President Obama just introduced his new nominee for Surgeon General, Regina Benjamin, a family physician from Louisiana. And he used the occasion to say a few things about health reform.

He started by bucking up the doubters and challenging the critics:

I just want to put everybody on notice, because there was a lot of chatter during the week that I was gone:  We are going to get this done.  Inaction is not an option.  And for those nay-sayers and cynics who think that this is not going to happen, don't bet against us.  We are going to make this thing happen, because the American people desperately need it.

He also sent a message to people who already have health insurance and might be thinking reform has nothing to offer them:

And even those who are satisfied with their health care right now, they understand that if premiums keep on doubling and if employers keep on shedding health insurance because it's unsustainable and if you look at the trajectory of where Medicare and Medicaid are going, then inaction will create the biggest crisis of all.

As many people, myself included, have argued, this is a crucial point that Obama and his allies must get across in order to win: The fact that your health insurance arrangements are stable today doesn't mean they'll be stable tomorrow.

In other words, the question middle class Americans need to ask themselves is not (entirely) whether reform will make their health care better than it is now; it is (also) whether reform will make their health care care better than it would otherwise be in the future.

One last point: Obama emphasized that reform will remain true to his goal of not raising taxes on people making less than $250,000 a year.

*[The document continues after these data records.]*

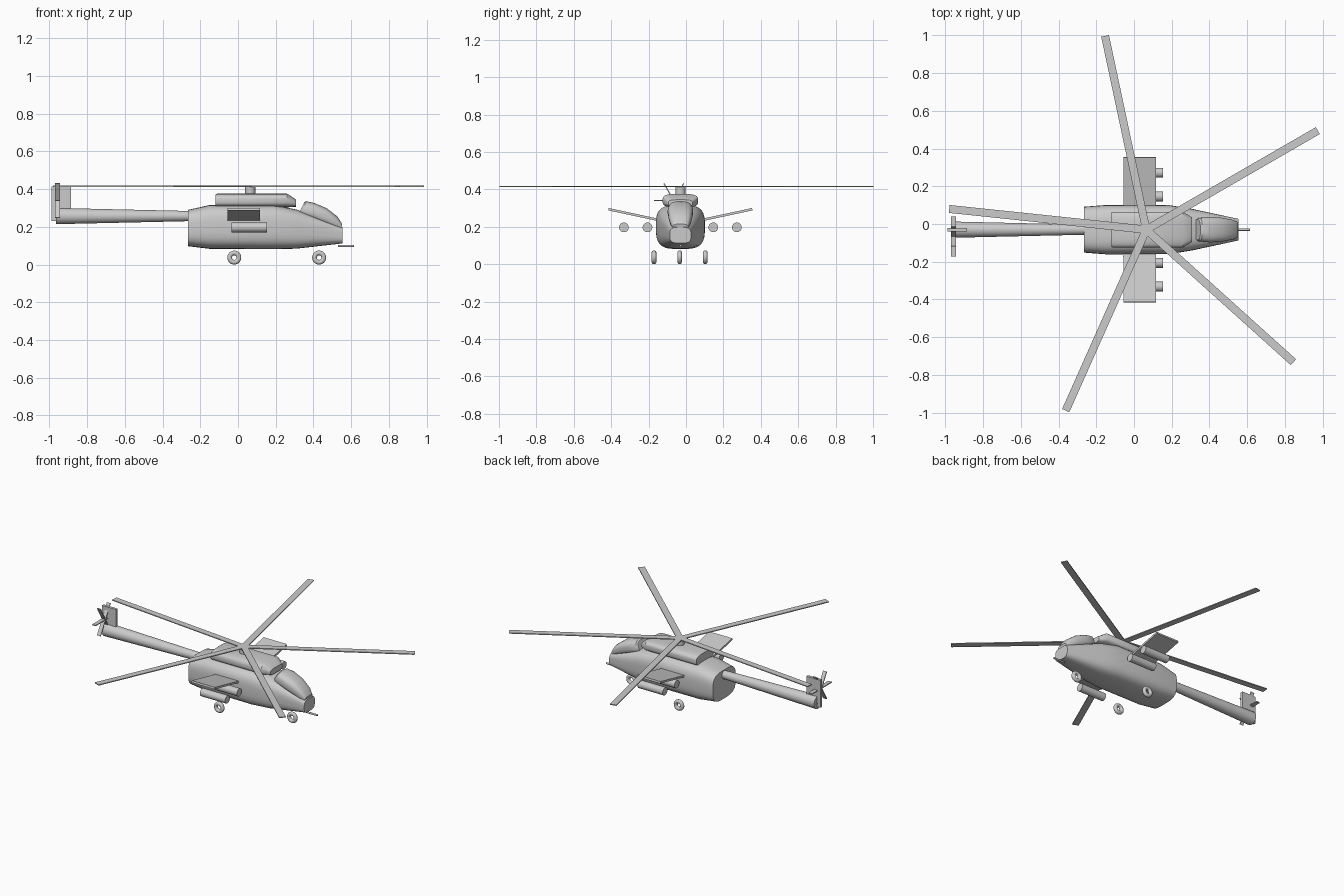
import bpy, bmesh, math
from mathutils import Matrix, Vector

if "Cube" in bpy.data.objects:
    bpy.data.objects.remove(bpy.data.objects["Cube"])

CY = -0.03  # helicopter centreline


def finish(name, bm, angle=35):
    bmesh.ops.recalc_face_normals(bm, faces=bm.faces)
    me = bpy.data.meshes.new(name)
    bm.to_mesh(me)
    bm.free()
    me.shade_smooth()
    me.set_sharp_from_angle(angle=math.radians(angle))
    ob = bpy.data.objects.new(name, me)
    bpy.context.collection.objects.link(ob)
    return ob


def loft(name, sections, power, n=32):
    """Skin rounded sections given as (x_low, z_low, x_high, z_high, half_width)."""
    bm = bmesh.new()
    rings = []
    for xl, zl, xh, zh, w in sections:
        ring = []
        for i in range(n):
            a = 2 * math.pi * (i + 0.5) / n
            c, s = math.cos(a), math.sin(a)
            u = math.copysign(abs(c) ** (2 / power), c)
            t = 0.5 + 0.5 * math.copysign(abs(s) ** (2 / power), s)
            ring.append(bm.verts.new((xl + (xh - xl) * t, CY + w * u, zl + (zh - zl) * t)))
        rings.append(ring)
    for r, q in zip(rings, rings[1:]):
        for i in range(n):
            j = (i + 1) % n
            bm.faces.new((r[i], r[j], q[j], q[i]))
    bm.faces.new(rings[0])
    bm.faces.new(rings[-1])
    return finish(name, bm)


def rod(name, a, b, r1, r2=None, n=24):
    a, b = Vector(a), Vector(b)
    d = b - a
    m = Matrix.Translation((a + b) / 2) @ d.to_track_quat('Z', 'Y').to_matrix().to_4x4()
    bm = bmesh.new()
    bmesh.ops.create_cone(bm, cap_ends=True, segments=n, radius1=r1,
                          radius2=r1 if r2 is None else r2, depth=d.length, matrix=m)
    return finish(name, bm)


def box(name, size, matrix):
    bm = bmesh.new()
    bmesh.ops.create_cube(bm, size=1, matrix=matrix @ Matrix.Diagonal((*size, 1)))
    return finish(name, bm)


def wheel(name, x, y, major=0.0245, minor=0.0125, n=32, k=14):
    bm = bmesh.new()
    grid = []
    for i in range(n):
        a = 2 * math.pi * i / n
        row = []
        for j in range(k):
            b = 2 * math.pi * j / k
            r = major + minor * math.cos(b)
            row.append(bm.verts.new((x + r * math.cos(a), y + minor * math.sin(b),
                                     0.037 + r * math.sin(a))))
        grid.append(row)
    for i in range(n):
        for j in range(k):
            p, q, l = grid[i], grid[(i + 1) % n], (j + 1) % k
            bm.faces.new((p[j], q[j], q[l], p[l]))
    return finish(name, bm, 60)


# Body
loft("fuselage", [
    (-0.265, 0.097, -0.265, 0.29, 0.122),
    (-0.15, 0.083, -0.15, 0.316, 0.131),
    (0.19, 0.081, 0.19, 0.316, 0.130),
    (0.31, 0.084, 0.31, 0.292, 0.110),
    (0.555, 0.112, 0.555, 0.198, 0.057)], 3.4)
loft("canopy", [
    (0.32, 0.265, 0.352, 0.332, 0.054),
    (0.33, 0.26, 0.362, 0.336, 0.062),
    (0.40, 0.235, 0.405, 0.326, 0.068),
    (0.465, 0.21, 0.47, 0.299, 0.063),
    (0.52, 0.188, 0.527, 0.255, 0.052),
    (0.545, 0.182, 0.552, 0.215, 0.04)], 2.8)
loft("engine_deck", [
    (-0.12, 0.305, -0.12, 0.37, 0.092),
    (-0.11, 0.303, -0.11, 0.376, 0.095),
    (0.26, 0.303, 0.26, 0.376, 0.095),
    (0.308, 0.306, 0.308, 0.345, 0.065)], 3.4)

# Main rotor
rod("rotor_mast", (0.065, CY, 0.365), (0.065, CY, 0.414), 0.027)
for i in range(5):
    turn = Matrix.Translation((0.065, CY, 0.415)) @ Matrix.Rotation(math.radians(30 + 72 * i), 4, 'Z')
    box(f"main_blade_{i + 1}", (1.05, 0.042, 0.006), turn @ Matrix.Translation((0.525, 0, 0)))

# Tail
rod("tail_boom", (-0.965, CY, 0.257), (-0.22, CY, 0.257), 0.043, 0.026)
box("tail_fin", (0.105, 0.018, 0.185), Matrix.Translation((-0.937, CY, 0.3225)))
for i in range(6):
    turn = Matrix.Translation((-0.956, -0.065, 0.34)) @ Matrix.Rotation(math.radians(60 * i), 4, 'X')
    box(f"tail_blade_{i + 1}", (0.026, 0.106, 0.006), turn @ Matrix.Translation((0, 0.053, 0)))

# Stub wings with pods, and main wheels, on both sides
for s, side in ((1, "left"), (-1, "right")):
    tilt = math.atan2(0.06, 0.28)
    box(f"{side}_wing", (0.172, 0.295, 0.013),
        Matrix.Translation((0.03, CY + s * 0.24, 0.263)) @ Matrix.Rotation(s * tilt, 4, 'X'))
    for name, off in (("inner", 0.176), ("outer", 0.302)):
        y = CY + s * off
        rod(f"{side}_{name}_pod", (-0.034, y, 0.197), (0.154, y, 0.197), 0.026)
    wheel(f"{side}_main_wheel", -0.02, CY - 0.004 + s * 0.137)
wheel("nose_wheel", 0.43, CY - 0.004)

# Nose gun
rod("nose_gun", (0.53, CY, 0.099), (0.615, CY, 0.099), 0.006, n=12)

If that's so, most versions of the tax exclusion cap really are off the table.

--Jonathan Cohn